## [Directions for this task]
Report each line of the data below in which "True" appears.

Excerpted records: Begin

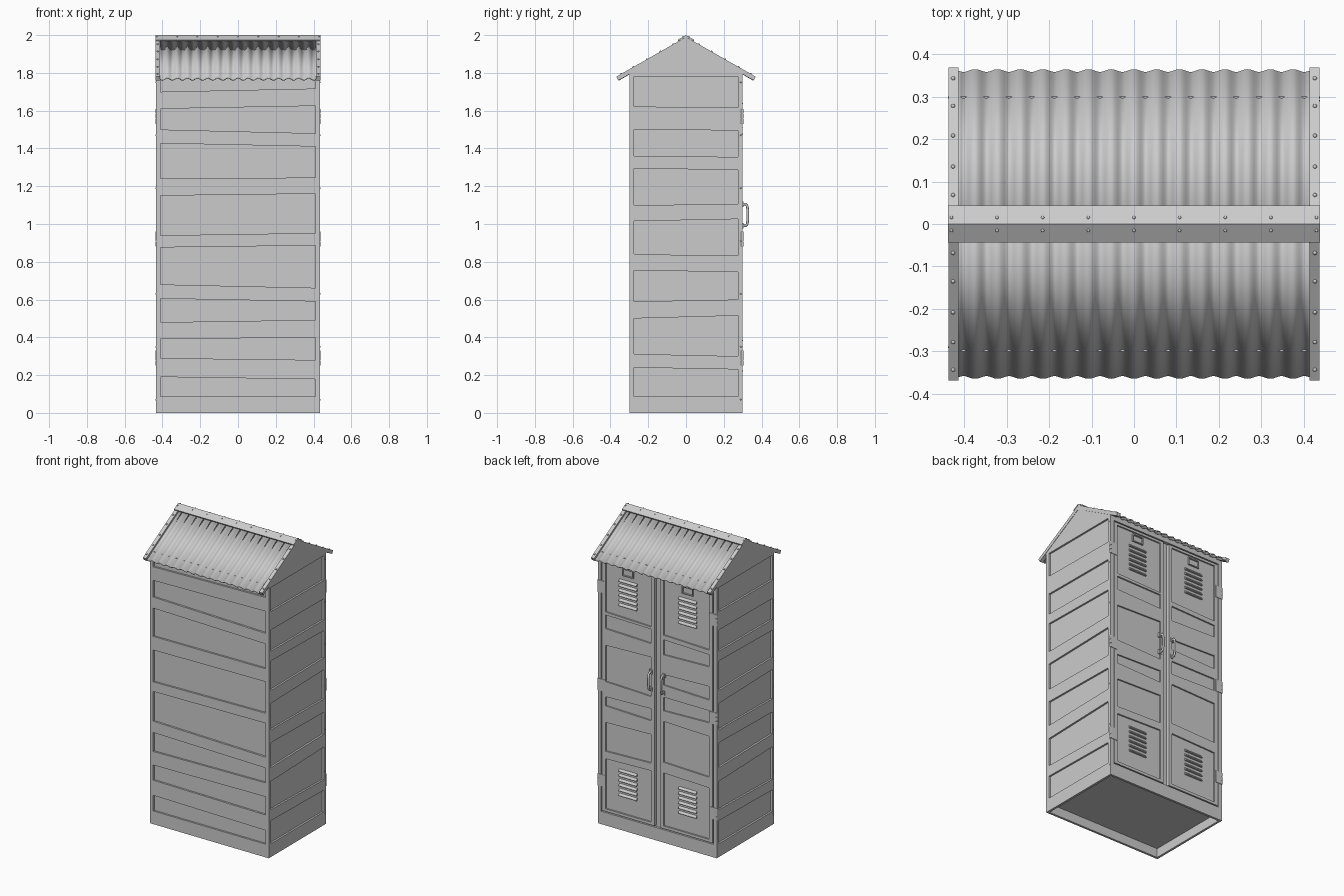
import bpy, bmesh, math
from mathutils import Vector, Matrix

if "Cube" in bpy.data.objects:
    bpy.data.objects.remove(bpy.data.objects["Cube"])

grey = bpy.data.materials.new("grey_metal")
grey.diffuse_color = (0.6, 0.6, 0.6, 1)
grey.use_nodes = True
grey.node_tree.nodes["Principled BSDF"].inputs["Base Color"].default_value = grey.diffuse_color


def finish(name, bm, smooth=False):
    bmesh.ops.recalc_face_normals(bm, faces=bm.faces[:])
    me = bpy.data.meshes.new(name)
    bm.to_mesh(me)
    bm.free()
    me.materials.append(grey)
    ob = bpy.data.objects.new(name, me)
    bpy.context.collection.objects.link(ob)
    if smooth:
        bpy.ops.object.select_all(action='DESELECT')
        ob.select_set(True)
        bpy.context.view_layer.objects.active = ob
        bpy.ops.object.shade_smooth_by_angle(angle=math.radians(40))
    return ob


def slab(bm, pts, P, d0, d1):
    """Extrude a 2D outline between two depths, placed by the mapping P(u, z, d)."""
    a = [bm.verts.new(P(u, z, d0)) for u, z in pts]
    b = [bm.verts.new(P(u, z, d1)) for u, z in pts]
    n = len(pts)
    bm.faces.new(a)
    bm.faces.new(b)
    for i in range(n):
        j = (i + 1) % n
        bm.faces.new((a[i], a[j], b[j], b[i]))


def rect(bm, u0, u1, z0, z1, P, d0, d1):
    slab(bm, [(u0, z0), (u1, z0), (u1, z1), (u0, z1)], P, d0, d1)


def rivet(bm, loc, r=0.005):
    bmesh.ops.create_icosphere(bm, subdivisions=2, radius=r, matrix=Matrix.Translation(loc))


front = lambda u, z, d: Vector((u, -d, z))
back = lambda u, z, d: Vector((u, d, z))
right = lambda u, z, d: Vector((d, u, z))
left = lambda u, z, d: Vector((-d, -u, z))


def strips(bm, u0, u1, gaps, P, d0, d1):
    """Raised bands (slightly slanted) between sunken panels."""
    for bl, br, tl, tr in gaps:
        slab(bm, [(u0, bl), (u1, br), (u1, tr), (u0, tl)], P, d0, d1)


# inner body, shows as the sunken panels and the floor
bm = bmesh.new()
slab(bm, [(-.288, .06), (.28, .06), (.28, 1.80), (0, 1.962), (-.288, 1.797)], right, -.423, .423)
finish("body_core", bm)

# front wall bands and posts
bm = bmesh.new()
strips(bm, -.41, .41, [
    (0, 0, .087, .087), (.19, .178, .29, .28), (.39, .40, .48, .492),
    (.605, .59, .68, .662), (.876, .886, .94, .952), (1.15, 1.16, 1.24, 1.246),
    (1.427, 1.41, 1.50, 1.48), (1.61, 1.625, 1.70, 1.717), (1.78, 1.78, 1.80, 1.80)], front, .285, .30)
for s in (-1, 1):
    rect(bm, *sorted((s * .41, s * .435)), 0, 1.80, front, .285, .30)
finish("front_wall", bm)

# side walls with gable ends
for name, P in (("right_wall", right), ("left_wall", left)):
    bm = bmesh.new()
    strips(bm, -.275, .28, [
        (0, 0, .088, .088), (.24, .23, .312, .30), (.50, .515, .59, .60),
        (.755, .745, .84, .832), (1.015, 1.026, 1.10, 1.105),
        (1.295, 1.285, 1.36, 1.355), (1.50, 1.495, 1.622, 1.616)], P, .42, .435)
    rect(bm, -.30, -.275, 0, 1.78, P, .42, .435)
    rect(bm, .28, .30, 0, 1.78, P, .42, .435)
    slab(bm, [(-.3, 1.78), (.3, 1.78), (.3, 1.80), (0, 1.972), (-.3, 1.80)], P, .42, .435)
    finish(name, bm)

# door frame
bm = bmesh.new()
rect(bm, -.435, .435, 0, .085, back, .285, .30)
rect(bm, -.435, .435, 1.765, 1.80, back, .275, .30)
for s in (-1, 1):
    rect(bm, *sorted((s * .41, s * .435)), .085, 1.765, back, .275, .30)
finish("door_frame", bm)

# doors with sunken panels, louvres and label holders
bands = {1: [(.45, .44, .50, .49), (.69, .68, .78, .79), (.86, .85, .94, .95),
             (1.20, 1.19, 1.29, 1.30), (1.385, 1.39, 1.40, 1.41)],
         -1: [(.45, .46, .52, .53), (.79, .80, .88, .87), (.96, .96, 1.03, 1.04),
              (1.12, 1.11, 1.25, 1.24), (1.33, 1.34, 1.36, 1.37)]}
for s, side in ((1, "left"), (-1, "right")):
    bm = bmesh.new()
    a, b = sorted((s * .02, s * .404))
    rect(bm, a, b, .092, 1.758, back, .275, .29)
    rect(bm, a, a + .025, .092, 1.758, back, .288, .30)
    rect(bm, b - .025, b, .092, 1.758, back, .288, .30)
    strips(bm, a + .025, b - .025, bands[s] + [(.092, .092, .11, .11), (1.742, 1.742, 1.758, 1.758)],
           back, .288, .30)
    finish(side + "_door", bm)

    cx = s * .218
    bm = bmesh.new()
    for z0 in (.22, 1.475):
        for i in range(6):
            z = z0 + i * .032
            # wedge louvre: open underneath, sloping back to the door at the top
            slab(bm, [(.289, z), (.301, z), (.301, z + .004), (.289, z + .018)],
                 lambda d, zz, x: Vector((x, d, zz)), cx - .065, cx + .065)
    finish(side + "_louvres", bm)

    bm = bmesh.new()
    for u0, u1, z0, z1 in ((-.04, .04, 1.68, 1.686), (-.04, .04, 1.724, 1.73),
                           (-.04, -.034, 1.686, 1.724), (.034, .04, 1.686, 1.724)):
        rect(bm, cx + u0, cx + u1, z0, z1, back, .289, .299)
    finish(side + "_label_holder", bm)

    # bent tube handle with foot plates
    hx = s * .046
    cu = bpy.data.curves.new(side + "_handle", 'CURVE')
    cu.dimensions = '3D'
    cu.bevel_depth = .007
    cu.bevel_resolution = 2
    cu.use_fill_caps = True
    sp = cu.splines.new('POLY')
    path = [(.298, .99), (.316, .99), (.324, 1.0), (.327, 1.02),
            (.327, 1.075), (.324, 1.095), (.316, 1.105), (.298, 1.105)]
    sp.points.add(len(path) - 1)
    for p, (y, z) in zip(sp.points, path):
        p.co = (hx, y, z, 1)
    cu.materials.append(grey)
    ob = bpy.data.objects.new(side + "_handle", cu)
    bpy.context.collection.objects.link(ob)
    bpy.ops.object.select_all(action='DESELECT')
    ob.select_set(True)
    bpy.context.view_layer.objects.active = ob
    bpy.ops.object.convert(target='MESH')
    bpy.ops.object.shade_smooth_by_angle(angle=math.radians(50))
    bm = bmesh.new()
    for z in (.99, 1.105):
        rect(bm, hx - .011, hx + .011, z - .014, z + .014, back, .289, .304)
    finish(side + "_handle_feet", bm)

    # hinges: knuckles and leaf plates
    bm = bmesh.new()
    for zc in (.29, .92, 1.57):
        for k in (-1, 0, 1):
            bmesh.ops.create_cone(bm, cap_ends=True, segments=10, radius1=.007, radius2=.007, depth=.025,
                                  matrix=Matrix.Translation((s * .431, .298, zc + k * .027)))
        rect(bm, *sorted((s * .385, s * .431)), zc - .04, zc + .04, back, .295, .303)
    finish(side + "_hinges", bm, True)

# corrugated roof sheets
for s, name in ((1, "back_roof_sheet"), (-1, "front_roof_sheet")):
    bm = bmesh.new()
    rows, n = [], 124
    tilt = math.atan(.575)
    for i in range(n + 1):
        x = -.415 + .83 * i / n
        w = .0065 * math.cos(2 * math.pi * x / .0535)
        rows.append([bm.verts.new((x, s * (y + w * math.sin(tilt) * (y > 0)),
                                   1.974 - .575 * y + w * math.cos(tilt))) for y in (0, .36)])
    for p, q in zip(rows, rows[1:]):
        f = bm.faces.new((p[0], p[1], q[1], q[0]))
    ob = finish(name, bm, True)
    m = ob.modifiers.new("thickness", 'SOLIDIFY')
    m.thickness = .005
    m.offset = 0

# roof end trims and ridge cap
bm = bmesh.new()
trim = [(0, 1.990), (.369, 1.780), (.358, 1.760), (0, 1.962), (-.358, 1.760), (-.369, 1.780)]
for s in (-1, 1):
    slab(bm, trim, right, s * .413, s * .437)
finish("roof_end_trims", bm)
bm = bmesh.new()
slab(bm, [(0, 2.0), (.044, 1.975), (.041, 1.968), (0, 1.990), (-.041, 1.968), (-.044, 1.975)],
     right, -.438, .438)
finish("ridge_cap", bm)

# rivets on the trims, cap and side edges
bm = bmesh.new()
for s in (-1, 1):
    for t in (-1, 1):
        for y in (.068, .135, .208, .278, .343):
            rivet(bm, (s * .426, t * y, 1.990 - .569 * y))
    for i in range(9):
        rivet(bm, (-.43 + i * .1075, s * .015, 1.991), .004)
    for i in range(7):
        rivet(bm, (s * .434, s * .29, .07 + i * .28), .004)
finish("rivets", bm, True)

Excerpted records: End

## [Your response]
grey.use_nodes = True
        ob.select_set(True)
    cu.use_fill_caps = True
    ob.select_set(True)
            bmesh.ops.create_cone(bm, cap_ends=True, segments=10, radius1=.007, radius2=.007, depth=.025,
    finish(side + "_hinges", bm, True)
    ob = finish(name, bm, True)
finish("rivets", bm, True)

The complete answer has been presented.